## Excerpted records
*-*-*
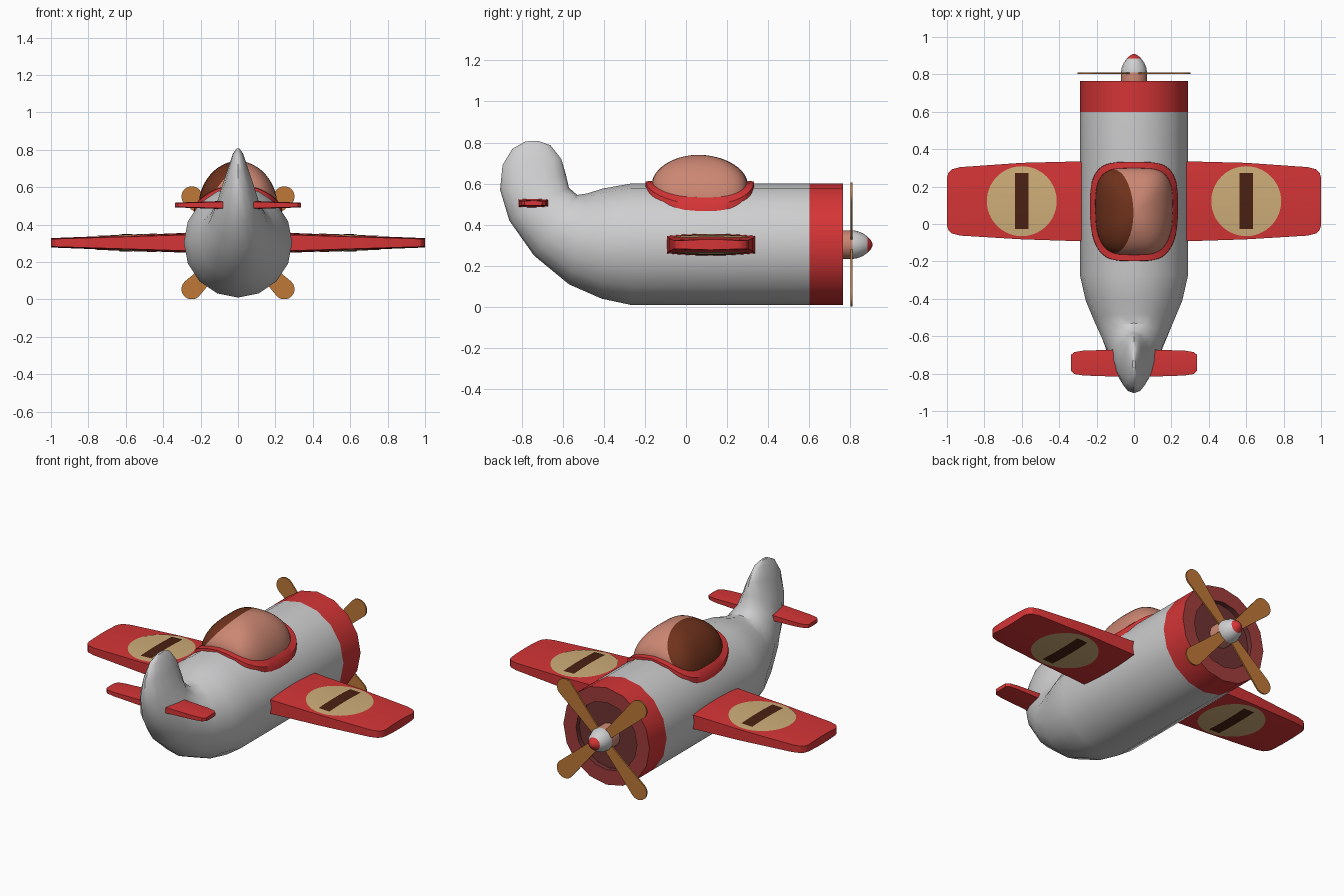
import bpy, bmesh, math
from mathutils import Vector as V

if "Cube" in bpy.data.objects:
    bpy.data.objects.remove(bpy.data.objects["Cube"])

def mat(name, r, g, b):
    m = bpy.data.materials.new(name)
    m.diffuse_color = (r, g, b, 1)
    m.use_nodes = True
    m.node_tree.nodes["Principled BSDF"].inputs["Base Color"].default_value = m.diffuse_color
    return m

GREY = mat("light grey", .62, .62, .63)
RED = mat("red", .66, .035, .037)
TAN = mat("tan", .62, .42, .19)
BROWN = mat("dark brown", .07, .015, .006)
GLASS = mat("salmon glass", .6, .24, .17)
SHADE = mat("brown glass", .16, .032, .012)
WOOD = mat("propeller wood", .52, .19, .04)
DULL = mat("dull red", .36, .045, .045)
MAROON = mat("maroon", .16, .032, .032)

def finish(name, bm, mats, angle=40, recalc=True):
    if recalc:
        bmesh.ops.recalc_face_normals(bm, faces=bm.faces)
    me = bpy.data.meshes.new(name)
    bm.to_mesh(me)
    bm.free()
    ob = bpy.data.objects.new(name, me)
    bpy.context.collection.objects.link(ob)
    for m in mats:
        me.materials.append(m)
    bpy.ops.object.select_all(action='DESELECT')
    ob.select_set(True)
    bpy.context.view_layer.objects.active = ob
    bpy.ops.object.shade_smooth_by_angle(angle=math.radians(angle))
    return ob

def loft(rings, bands=None, caps=True, loop=False):
    """Skin a list of closed rings; bands gives the material of each strip."""
    bm = bmesh.new()
    vs = [[bm.verts.new(p) for p in r] for r in rings]
    pairs = list(zip(vs, vs[1:] + vs[:1])) if loop else list(zip(vs, vs[1:]))
    n = len(vs[0])
    for k, (a, b) in enumerate(pairs):
        for i in range(n):
            f = bm.faces.new((a[i], a[(i+1) % n], b[(i+1) % n], b[i]))
            f.material_index = bands[k] if bands else 0
    if caps and not loop:
        bm.faces.new(vs[0]).material_index = bands[0] if bands else 0
        bm.faces.new(vs[-1]).material_index = bands[-1] if bands else 0
    return bm

# Fuselage: each section is an ellipse (top y, top z, bottom y, bottom z, half width)
def section(ty, tz, by, bz, w, n=16):
    c, h = V((0, (ty+by)/2, (tz+bz)/2)), V((0, (ty-by)/2, (tz-bz)/2))
    return [c - h*math.cos(t) + V((w*math.sin(t), 0, 0))
            for t in (2*math.pi*i/n for i in range(n))]

body = [(-.72, .808, -.78, .806, .008), (-.66, .787, -.845, .77, .028),
        (-.607, .72, -.893, .69, .052), (-.585, .645, -.905, .57, .085),
        (-.57, .58, -.86, .42, .118), (-.53, .545, -.74, .25, .16),
        (-.48, .552, -.57, .11, .21), (-.41, .575, -.41, .04, .258),
        (-.27, .60, -.27, .01, .29), (.6, .60, .6, .01, .29),
        (.765, .60, .765, .01, .29), (.765, .51, .765, .10, .205),
        (.735, .51, .735, .10, .205), (.735, .34, .735, .27, .03)]
finish("fuselage", loft([section(*s) for s in body], [0]*9 + [1, 2, 3, 3]),
       [GREY, RED, DULL, MAROON])

# Cockpit frame: rounded outline laid over the round body
def outline(hx, hy, r, n=48):
    pts = []
    for i in range(n):
        t = 2*math.pi*i/n
        c, s = math.cos(t), math.sin(t)
        x = hx*math.copysign(abs(c)**.5, c)
        y = .067 + hy*math.copysign(abs(s)**.6, s)
        if s < 0:
            x *= 1 - .12*abs(s)
        pts.append(V((x, y, .303 + math.sqrt(r*r - x*x))))
    return pts

finish("cockpit_frame", loft([outline(.237, .266, .28), outline(.235, .264, .308),
       outline(.208, .232, .310), outline(.205, .23, .28)], loop=True), [RED])

# Canopy dome, split into two tones by a slanted plane
base = outline(.208, .232, .303)
rings = []
for k in range(13):
    a = math.pi/2*k/12.2
    c, s = math.cos(a), math.sin(a)**1.15
    rings.append([V((p.x*c, .06 + (p.y-.06)*c, p.z + (.74-p.z)*s)) for p in base])
bm = loft(rings)
bmesh.ops.bisect_plane(bm, geom=bm.verts[:] + bm.edges[:] + bm.faces[:],
                       plane_co=(-.003, 0, .74), plane_no=(1, 0, -.75))
for f in bm.faces:
    c = f.calc_center_median()
    f.material_index = int(c.x + .003 < .75*(c.z - .74))
finish("canopy", bm, [GLASS, SHADE])

# Wings and tailplanes: lofted cambered slabs (x, y back, y front, half thickness)
STEPS = [i/3 for i in range(-3, 4)]

def slab(name, side, z, sections):
    rings = []
    for x, y0, y1, h in sections:
        c, w = (y0+y1)/2, (y1-y0)/2
        top = [V((side*x, c+w*v, z+h*(1-.2*v*v))) for v in STEPS]
        rings.append(top + [V((p.x, p.y, 2*z-p.z)) for p in reversed(top)])
    finish(name, loft(rings), [RED], 30)

def wing_h(x):
    return .056 - .031*(x-.2)/.8

WING = [(x, a, b, wing_h(x)) for x, a, b in
        [(.2, -.095, .337), (.6, -.082, .327), (.93, -.062, .304),
         (.975, -.05, .292), (.992, -.032, .275), (1, -.01, .25)]]
TAIL = [(.04, -.818, -.67, .023), (.27, -.81, -.677, .015),
        (.32, -.802, -.685, .013), (.337, -.785, -.70, .012)]

# Painted wing marks: thin sheets that follow the wing surface
def mark(name, side, face, hx, hy, lift, material, rounded):
    bm = bmesh.new()
    bmesh.ops.create_grid(bm, x_segments=12, y_segments=12, size=1)
    for v in bm.verts:
        x, y = v.co.x, v.co.y
        if rounded:
            x, y = x*math.sqrt(1-y*y/2), y*math.sqrt(1-x*x/2)
        x, y = .6 + side*hx*x, .122 + hy*y
        h = wing_h(x)*(1 - .2*((y-.122)/.2)**2) + lift
        v.co = (side*x, y, .303 + face*h)
    if face < 0:
        bmesh.ops.reverse_faces(bm, faces=bm.faces)
    finish(name, bm, [material], recalc=False)

for side, tag in ((-1, "left"), (1, "right")):
    slab(tag + "_wing", side, .303, WING)
    slab(tag + "_tailplane", side, .505, TAIL)
    for face, where in ((1, "upper"), (-1, "lower")):
        mark(f"{tag}_{where}_roundel", side, face, .187, .187, .003, TAN, True)
        mark(f"{tag}_{where}_stripe", side, face, .036, .15, .006, BROWN, False)

# Spinner with hub and red tip
spin = [(.725, .07), (.81, .07), (.835, .066), (.862, .055), (.884, .039),
        (.9, .022), (.908, .006)]
rings = [[V((r*math.cos(t), y, .303 + r*math.sin(t)))
          for t in (2*math.pi*i/16 for i in range(16))] for y, r in spin]
finish("spinner", loft(rings, [0, 1, 1, 1, 2, 2]), [GLASS, GREY, RED])

# Four round-ended propeller blades
shape = [(.03, -.026), (.15, -.036)]
shape += [(.35 + .055*math.cos(t), .055*math.sin(t))
          for t in (math.pi*(i/10 - .5) for i in range(11))]
shape += [(.15, .036), (.03, .026)]
for k in range(4):
    a = math.pi/4 + k*math.pi/2
    d, p = V((math.cos(a), 0, math.sin(a))), V((-math.sin(a), 0, math.cos(a)))
    rings = [[V((0, y, .303)) + d*r + p*w for r, w in shape] for y in (.802, .811)]
    finish(f"propeller_blade_{k+1}", loft(rings), [WOOD])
*-*-*
## Problem details
Would you quote, exactly and only, the lines from the one containing "shape = [(.03, -.026), (.15, -.036)]" to the end of the entries?

## Result for this exercise
shape = [(.03, -.026), (.15, -.036)]
shape += [(.35 + .055*math.cos(t), .055*math.sin(t))
          for t in (math.pi*(i/10 - .5) for i in range(11))]
shape += [(.15, .036), (.03, .026)]
for k in range(4):
    a = math.pi/4 + k*math.pi/2
    d, p = V((math.cos(a), 0, math.sin(a))), V((-math.sin(a), 0, math.cos(a)))
    rings = [[V((0, y, .303)) + d*r + p*w for r, w in shape] for y in (.802, .811)]
    finish(f"propeller_blade_{k+1}", loft(rings), [WOOD])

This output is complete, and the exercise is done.